With more skim than detail, Silverstein’s search-light reaches Geneva and the relatively under-documented role of the Swiss commodity houses – Vitol, Mercuria, Gunvor, Trafigura and Glencore, once all private companies and therefore not subject to corporate disclosure laws. Silverstein poses the question of why Glencore chose to float in 2011: the answer appears to be not only the unimaginable wealth that came to its senior executives, but the fundsgenerated for mergers with companies such as Xstrata. This has enabled Glencore to lead the pursuit of the common goal of vertical integration, the ownership of a spectrum of assets from production to refining to shipping. This allows huge ‘leverage of information’ in trading, giving the commodity houses the ability to move ahead of the markets on correlated commodities and currency swings.
Interestingly, another reason given for Glencore’s coming out of the shadows is that ethics are improving. The days of sending rust-buckets to Africa are coming to an end, according to one trader, since Western banks (though not Eastern) have tightened up on their lending and are asking more relevant questions. Personal morals remain unaffected, apparently. “We’re all bandits here,” says one Geneva trader, “You’re accepted as long as you bring a lot of money.”
The universality of corruption is brought home in the chapter on Louisiana, America’s third largest energy producing state that ranks close to the bottom in key development statistics. ‘Legacy lawsuits’ abound, with landowners attempting to get compensation for contaminated land while the industry fights to keep cases with the regulators that they control. The fact that this is a Republican-Republican battle adds ‘edge’.

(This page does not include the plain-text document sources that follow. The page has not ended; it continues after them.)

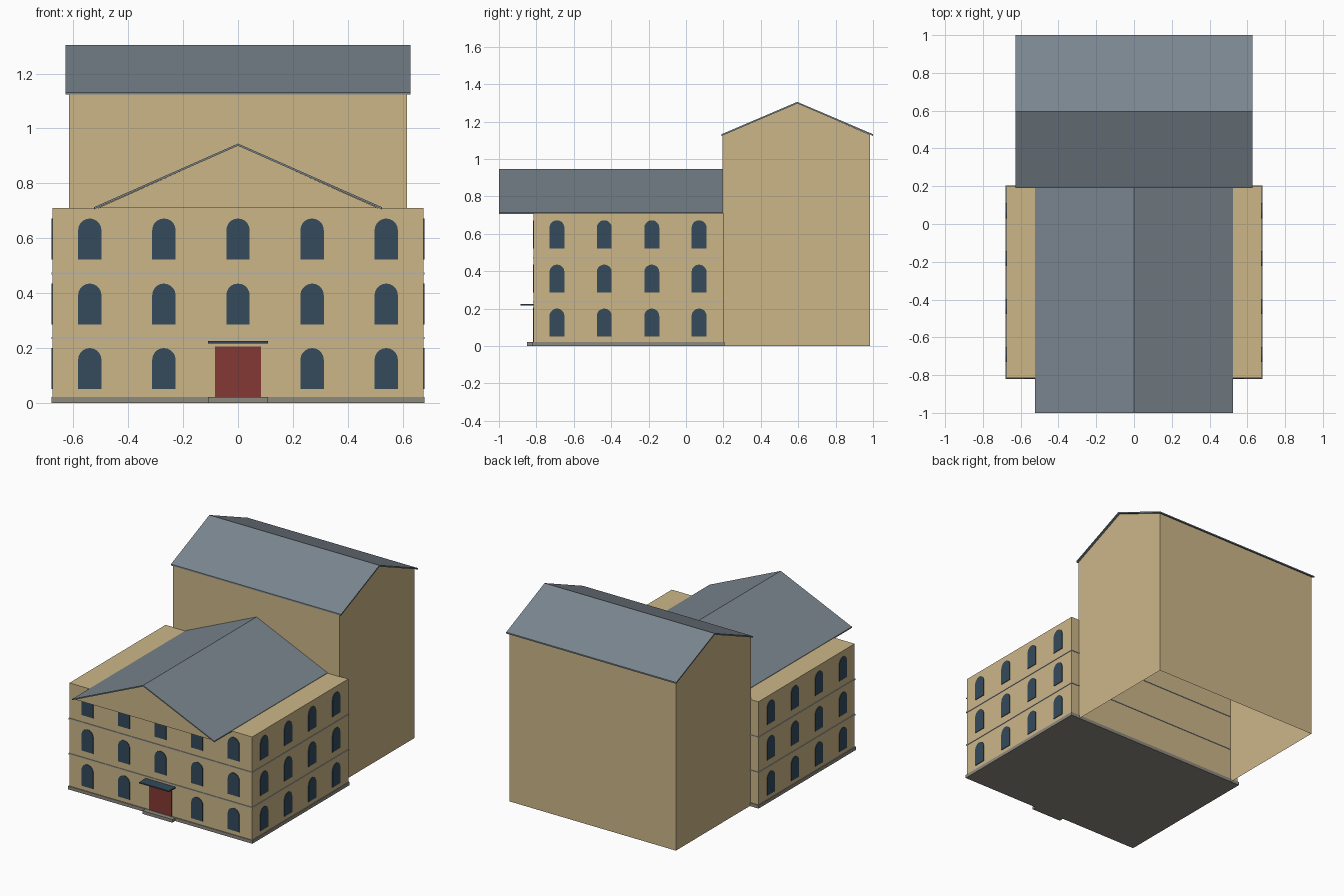
import bpy, bmesh, math
from mathutils import Vector

if "Cube" in bpy.data.objects:
    bpy.data.objects.remove(bpy.data.objects["Cube"])


def material(name, srgb):
    m = bpy.data.materials.new(name)
    lin = [c / 12.92 if c <= 0.04045 else ((c + 0.055) / 1.055) ** 2.4 for c in srgb]
    m.diffuse_color = (*lin, 1)
    m.use_nodes = True
    m.node_tree.nodes["Principled BSDF"].inputs["Base Color"].default_value = m.diffuse_color
    return m


SAND = material("sandstone", (0.80, 0.715, 0.535))
SLATE = material("slate", (0.48, 0.525, 0.56))
STONE = material("grey stone", (0.555, 0.54, 0.50))
BAND = material("pale stone", (0.72, 0.70, 0.66))
GLASS = material("dark glass", (0.205, 0.29, 0.355))
RED = material("red door", (0.52, 0.22, 0.20))


def prism(name, profile, axis, lo, hi, mat, open_bottom=False):
    """Extrude a (horizontal, z) profile along the x or y axis."""
    bm = bmesh.new()
    place = (lambda u, z, d: (d, u, z)) if axis == "x" else (lambda u, z, d: (u, d, z))
    a = [bm.verts.new(place(u, z, lo)) for u, z in profile]
    b = [bm.verts.new(place(u, z, hi)) for u, z in profile]
    bm.faces.new(a)
    bm.faces.new(b)
    n = len(profile)
    for i in range(n):
        j = (i + 1) % n
        bm.faces.new((a[i], a[j], b[j], b[i]))
    bmesh.ops.recalc_face_normals(bm, faces=bm.faces[:])
    if open_bottom:
        bm.normal_update()
        down = [f for f in bm.faces if f.normal.z < -0.9]
        bmesh.ops.delete(bm, geom=down, context='FACES')
    me = bpy.data.meshes.new(name)
    bm.to_mesh(me)
    bm.free()
    me.materials.append(mat)
    ob = bpy.data.objects.new(name, me)
    bpy.context.collection.objects.link(ob)
    return ob


def box(name, x0, x1, y0, y1, z0, z1, mat):
    return prism(name, [(x0, z0), (x1, z0), (x1, z1), (x0, z1)], "y", y0, y1, mat)


def gable_roof(name, axis, mid, half, eave, ridge, t, lo, hi):
    """Thin folded roof sheet with vertical thickness t."""
    pts = [(mid - half, eave), (mid, ridge), (mid + half, eave),
           (mid + half, eave - t), (mid, ridge - t), (mid - half, eave - t)]
    return prism(name, pts, axis, lo, hi, SLATE)


def arch(c, z, w, h, steps=10):
    """Round-headed window outline."""
    r = w / 2
    pts = [(c - r, z), (c + r, z)]
    for i in range(steps + 1):
        a = math.pi * i / steps
        pts.append((c + r * math.cos(a), z + h - r + r * math.sin(a)))
    return pts


# Front block, plinth and step
X, Y0, Y1, TOP = 0.675, -0.815, 0.20, 0.71
box("front_block", -X, X, Y0, Y1, 0.02, TOP, SAND)
box("plinth", -0.68, 0.68, -0.82, 0.205, 0, 0.022, STONE)
box("door_step", -0.11, 0.11, -0.85, -0.818, 0, 0.021, STONE)

# String courses between floors
for i, z in enumerate((0.237, 0.472)):
    box(f"string_course_{i}", -0.679, 0.679, -0.819, 0.204, z - 0.004, z + 0.004, BAND)

# Door and canopy
box("door", -0.083, 0.083, Y0 - 0.004, Y0 + 0.002, 0.022, 0.205, RED)
box("door_canopy", -0.11, 0.11, -0.885, Y0, 0.217, 0.225, GLASS)

# Windows on front and both sides
for f, z in enumerate((0.05, 0.285, 0.522)):
    for i, x in enumerate((-0.54, -0.27, 0, 0.27, 0.54)):
        if f == 0 and x == 0:
            continue
        prism(f"front_window_{f}_{i}", arch(x, z, 0.085, 0.15), "y", Y0 - 0.004, Y0 + 0.002, GLASS)
    for i, y in enumerate((-0.69, -0.437, -0.183, 0.07)):
        for side, s in (("right", 1), ("left", -1)):
            lo, hi = sorted((s * (X - 0.002), s * (X + 0.004)))
            prism(f"{side}_window_{f}_{i}", arch(y, z, 0.08, 0.15), "x", lo, hi, GLASS)

# Front pediment and its roof
prism("pediment", [(-0.51, TOP), (0.51, TOP), (0, 0.938)], "y", -0.99, 0.2, SAND)
gable_roof("front_roof", "y", 0, 0.525, 0.713, 0.945, 0.008, -1.0, 0.2)

# Tall rear hall, open underneath, with gabled roof
prism("rear_hall", [(0.195, 0), (0.985, 0), (0.985, 1.128), (0.595, 1.297), (0.195, 1.126)],
      "x", -0.615, 0.615, SAND, open_bottom=True)
gable_roof("rear_roof", "x", 0.595, 0.405, 1.132, 1.305, 0.009, -0.628, 0.628)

“Americans want their gasoline cheap,” shrugs Ely Calil. Silverstein offers no coherent argument against this justification of underhand practice: the book is, unfortunately, somewhat random in its selection of targets and occasionally hard to follow. But for those who want to understand the secret world of oil, Silverstein definitely adds a few more pieces to the jigsaw.